Task instructions: Under this line are the records; write out word for word the part that begins at the line containing "from math import cos, sin, radians" and ends at the line containing "grey.use_nodes = True", and no more.
━━━
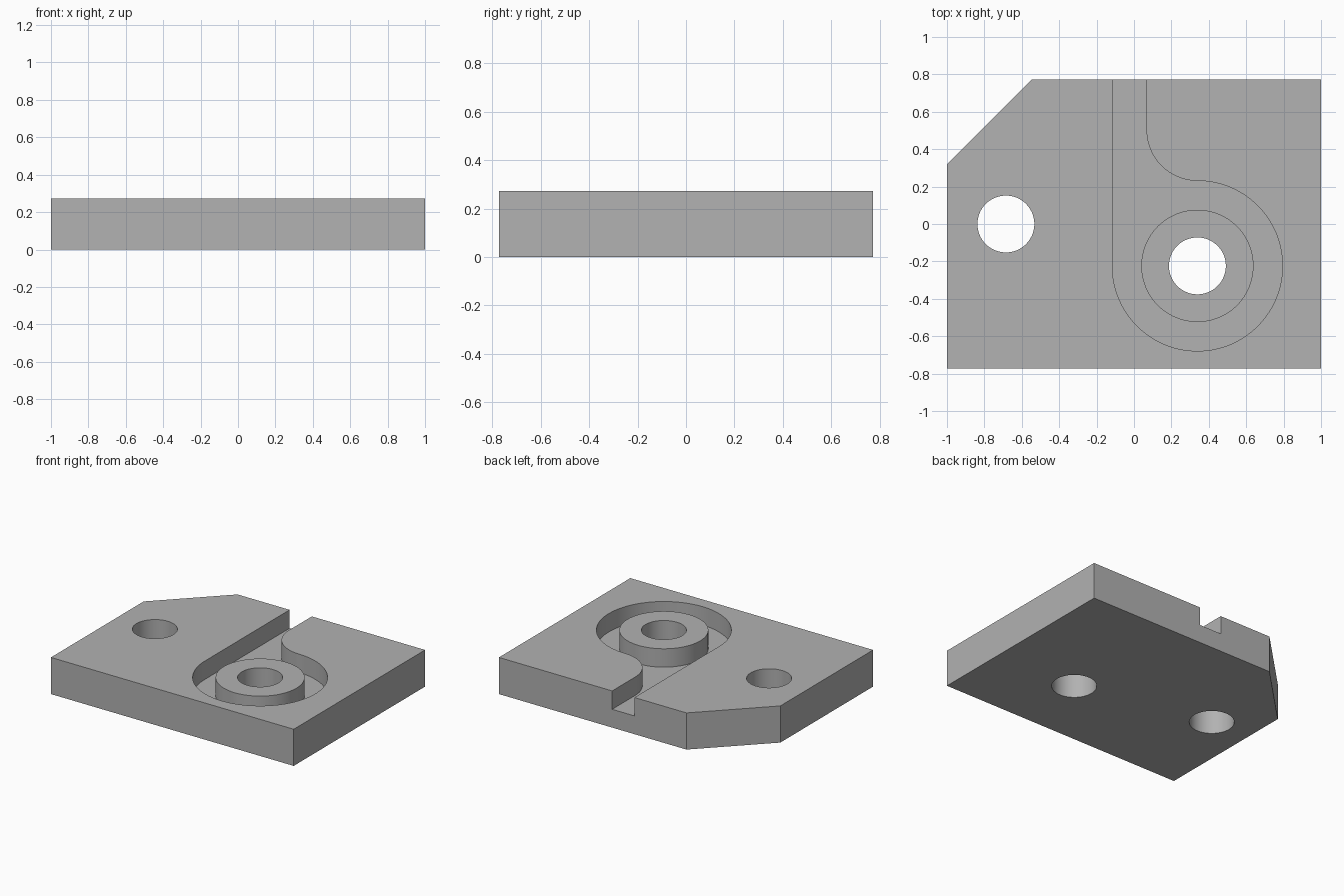
import bpy
import bmesh
from math import cos, sin, radians

if "Cube" in bpy.data.objects:
    bpy.data.objects.remove(bpy.data.objects["Cube"], do_unlink=True)

HALF_X, HALF_Y, HEIGHT = 1.0, 0.773, 0.273
CHAMFER = 0.455
FLOOR_Z = 0.136                    # floor of the groove and round pocket
BOSS_X, BOSS_Y = 0.339, -0.224
POCKET_R, BOSS_R, HOLE_R = 0.455, 0.30, 0.152
FILLET_R = 0.272
HOLE_X, HOLE_Y = -0.685, 0.0

grey = bpy.data.materials.new("plain grey")
grey.use_nodes = True
colour = (0.445, 0.445, 0.445, 1)
grey.diffuse_color = colour
grey.node_tree.nodes["Principled BSDF"].inputs["Base Color"].default_value = colour


def arc(x, y, r, start, end, steps):
    """Points on an arc, both ends included."""
    angles = [radians(start + (end - start) * i / steps) for i in range(steps + 1)]
    return [(x + r * cos(a), y + r * sin(a)) for a in angles]


def prism(name, outline, bottom, top):
    """Closed solid from a flat outline."""
    bm = bmesh.new()
    face = bm.faces.new([bm.verts.new((x, y, bottom)) for x, y in outline])
    raised = bmesh.ops.extrude_face_region(bm, geom=[face], use_keep_orig=True)
    verts = [v for v in raised["geom"] if isinstance(v, bmesh.types.BMVert)]
    bmesh.ops.translate(bm, verts=verts, vec=(0, 0, top - bottom))
    bmesh.ops.recalc_face_normals(bm, faces=bm.faces)
    mesh = bpy.data.meshes.new(name)
    bm.to_mesh(mesh)
    bm.free()
    mesh.materials.append(grey)
    obj = bpy.data.objects.new(name, mesh)
    bpy.context.collection.objects.link(obj)
    return obj


def cylinder(name, x, y, r, bottom, top):
    return prism(name, arc(x, y, r, 0, 360, 96)[:-1], bottom, top)


def combine(target, tool, operation):
    """Apply a boolean and discard the tool."""
    tool.hide_render = True
    mod = target.modifiers.new(operation, "BOOLEAN")
    mod.operation = operation
    mod.solver = "EXACT"
    mod.object = tool
    bpy.ops.object.select_all(action="DESELECT")
    target.select_set(True)
    bpy.context.view_layer.objects.active = target
    bpy.ops.object.modifier_apply(modifier=mod.name)
    bpy.data.objects.remove(tool, do_unlink=True)


# Plate with one clipped back corner
plate = prism("base_plate", [
    (-HALF_X, -HALF_Y), (HALF_X, -HALF_Y), (HALF_X, HALF_Y),
    (-HALF_X + CHAMFER, HALF_Y), (-HALF_X, HALF_Y - CHAMFER)], 0, HEIGHT)

# Round pocket flowing through a fillet into a groove open at the back
back = HALF_Y + 0.1
fillet_y = BOSS_Y + POCKET_R + FILLET_R
outline = [(BOSS_X - POCKET_R, back)]
outline += arc(BOSS_X, BOSS_Y, POCKET_R, 180, 450, 90)
outline += arc(BOSS_X, fillet_y, FILLET_R, 270, 180, 30)[1:]
outline += [(BOSS_X - FILLET_R, back)]
combine(plate, prism("pocket_cutter", outline, FLOOR_Z, HEIGHT + 0.1), "DIFFERENCE")

# Boss rising from the pocket floor, flush with the plate top
boss = cylinder("boss", BOSS_X, BOSS_Y, BOSS_R, FLOOR_Z / 2, HEIGHT)
combine(plate, boss, "UNION")

# Two through holes
for x, y in ((BOSS_X, BOSS_Y), (HOLE_X, HOLE_Y)):
    cutter = cylinder("hole_cutter", x, y, HOLE_R, -0.1, HEIGHT + 0.1)
    combine(plate, cutter, "DIFFERENCE")

bpy.ops.object.shade_smooth_by_angle(angle=radians(30))
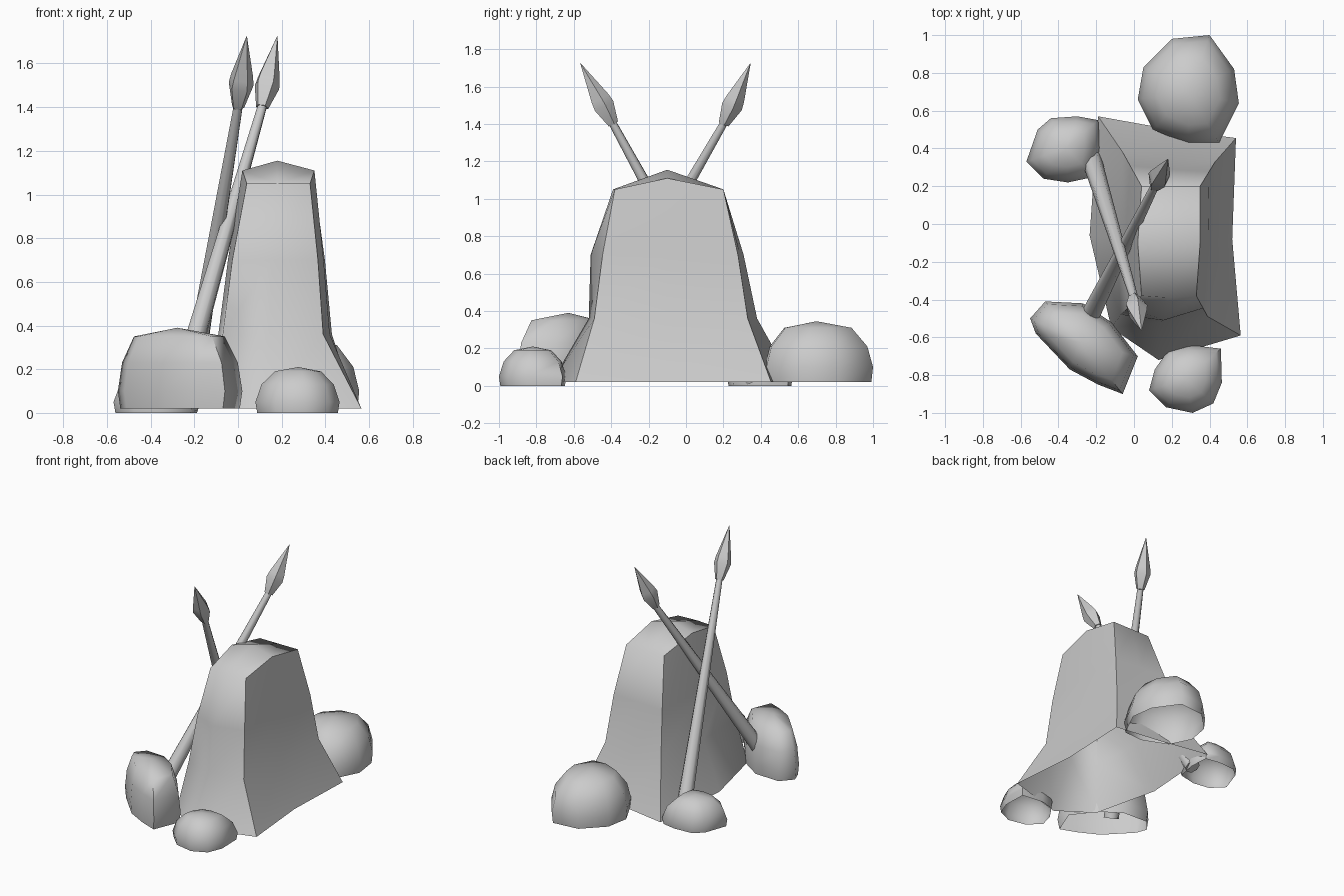
import bpy
import bmesh
import math
from mathutils import Vector

default = bpy.data.objects.get("Cube")
if default:
    bpy.data.objects.remove(default, do_unlink=True)

# One plain grey for everything
stone = bpy.data.materials.new("stone grey")
stone.use_nodes = True
GREY = (0.6, 0.6, 0.6, 1)
stone.diffuse_color = GREY
stone.node_tree.nodes["Principled BSDF"].inputs["Base Color"].default_value = GREY


def finish(name, bm, angle):
    """Turn a bmesh into a shaded object."""
    mesh = bpy.data.meshes.new(name)
    bm.to_mesh(mesh)
    bm.free()
    mesh.materials.append(stone)
    obj = bpy.data.objects.new(name, mesh)
    bpy.context.collection.objects.link(obj)
    bpy.ops.object.select_all(action="DESELECT")
    obj.select_set(True)
    bpy.context.view_layer.objects.active = obj
    bpy.ops.object.shade_smooth_by_angle(angle=math.radians(angle))
    return obj


def loft(bm, rings):
    """Skin a stack of counter-clockwise rings, open at both ends."""
    rows = [[bm.verts.new(p) for p in ring] for ring in rings]
    for low, high in zip(rows, rows[1:]):
        for i in range(len(low)):
            bm.faces.new((low[i - 1], low[i], high[i], high[i - 1]))
    return rows


def make_slab():
    """Tapered hollow standing stone, flaring below its waist."""
    base = [(-0.12, -0.55), (0.13, -0.72), (0.565, -0.59), (0.52, -0.08),
            (0.54, 0.455), (0.2, 0.5), (-0.19, 0.57), (-0.235, -0.06)]
    waist = [(-0.07, -0.48), (0.14, -0.52), (0.39, -0.49), (0.42, -0.1),
             (0.43, 0.33), (0.19, 0.35), (-0.06, 0.38), (-0.09, -0.08)]
    top = [(0.04, -0.38), (0.18, -0.39), (0.33, -0.38), (0.35, -0.1),
           (0.35, 0.2), (0.19, 0.2), (0.04, 0.2), (0.02, -0.1)]
    chest = [Vector(w).lerp(Vector(t), 0.4) for w, t in zip(waist, top)]
    chest[1].y = -0.51
    levels = [(0.02, base), (0.36, waist), (0.7, chest), (1.05, top)]
    bm = bmesh.new()
    rim = loft(bm, [[(x, y, z) for x, y in ring] for z, ring in levels])[-1]
    # Raised middle of the rounded crown
    for side in (rim[3], rim[7]):
        side.co.z = 1.11
    crown = bm.verts.new((0.18, -0.1, 1.155))
    for i in (0, 2, 4, 6):
        bm.faces.new((rim[i - 1], rim[i], rim[i + 1], crown))
    finish("standing_slab", bm, 66)


def make_rock(name, outline, profile, peak):
    """Hollow boulder: an outline scaled up a height profile, capped by a peak."""
    count = len(outline)
    cx = sum(p[0] for p in outline) / count
    cy = sum(p[1] for p in outline) / count
    rings = [[(cx + (x - cx) * s, cy + (y - cy) * s, z) for x, y in reversed(outline)]
             for z, s in profile]
    bm = bmesh.new()
    rim = loft(bm, rings)[-1]
    apex = bm.verts.new((cx, cy, peak))
    for i in range(count):
        bm.faces.new((rim[i - 1], rim[i], apex))
    finish(name, bm, 75)


def make_spear(name, foot, neck, tip):
    """Tapered shaft with a faceted pointed head."""
    foot, neck, tip = Vector(foot), Vector(neck), Vector(tip)

    def tube(part, start, axis, sides, profile, angle):
        turn = axis.to_track_quat("Z", "Y")
        bm = bmesh.new()
        rings = []
        for along, radius in profile:
            ring = []
            for i in range(sides):
                a = math.tau * i / sides
                spoke = Vector((math.cos(a), math.sin(a), 0)) * radius
                ring.append(start + axis * along + turn @ spoke)
            rings.append(ring)
        rows = loft(bm, rings)
        bm.faces.new(rows[0][::-1])
        bm.faces.new(rows[-1])
        finish(name + part, bm, angle)

    tube("_shaft", foot, neck - foot, 8, [(0, 0.054), (1, 0.022)], 50)
    tube("_head", neck, tip - neck, 5,
         [(0, 0.03), (0.3, 0.06), (0.42, 0.054), (1, 0.001)], 60)


make_slab()

# Boulders around the foot of the slab
small = [(0, 0.96), (0.05, 1), (0.13, 0.86), (0.19, 0.55)]
make_rock("back_rock",
          [(0.2, 0.98), (0.4, 1), (0.53, 0.82), (0.555, 0.64), (0.45, 0.43),
           (0.29, 0.42), (0.1, 0.5), (0.02, 0.66), (0.05, 0.83)],
          [(0.02, 0.97), (0.1, 1), (0.21, 0.9), (0.31, 0.62)], 0.345)
make_rock("back_right_rock",
          [(-0.51, 0.5), (-0.44, 0.56), (-0.3, 0.57), (-0.19, 0.55), (-0.18, 0.4),
           (-0.21, 0.25), (-0.35, 0.22), (-0.48, 0.24), (-0.57, 0.33)],
          small, 0.21)
make_rock("front_left_rock",
          [(0.08, -0.88), (0.11, -0.77), (0.18, -0.67), (0.29, -0.64), (0.46, -0.66),
           (0.465, -0.84), (0.42, -0.95), (0.31, -1), (0.17, -0.97)],
          small, 0.21)
make_rock("front_right_rock",
          [(-0.55, -0.5), (-0.47, -0.41), (-0.27, -0.42), (-0.12, -0.52), (0.02, -0.7),
           (-0.06, -0.9), (-0.19, -0.85), (-0.34, -0.77), (-0.52, -0.58)],
          [(0.02, 0.96), (0.1, 1), (0.23, 0.93), (0.35, 0.73)], 0.39)

# Crossed spears leaning on the slab
make_spear("front_spear", (-0.23, 0.36, 0.03), (0, -0.39, 1.4), (0.04, -0.565, 1.725))
make_spear("back_spear", (-0.28, -0.58, 0.05), (0.11, 0.2, 1.4), (0.18, 0.345, 1.725))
━━━
Task result:
from math import cos, sin, radians

if "Cube" in bpy.data.objects:
    bpy.data.objects.remove(bpy.data.objects["Cube"], do_unlink=True)

HALF_X, HALF_Y, HEIGHT = 1.0, 0.773, 0.273
CHAMFER = 0.455
FLOOR_Z = 0.136                    # floor of the groove and round pocket
BOSS_X, BOSS_Y = 0.339, -0.224
POCKET_R, BOSS_R, HOLE_R = 0.455, 0.30, 0.152
FILLET_R = 0.272
HOLE_X, HOLE_Y = -0.685, 0.0

grey = bpy.data.materials.new("plain grey")
grey.use_nodes = True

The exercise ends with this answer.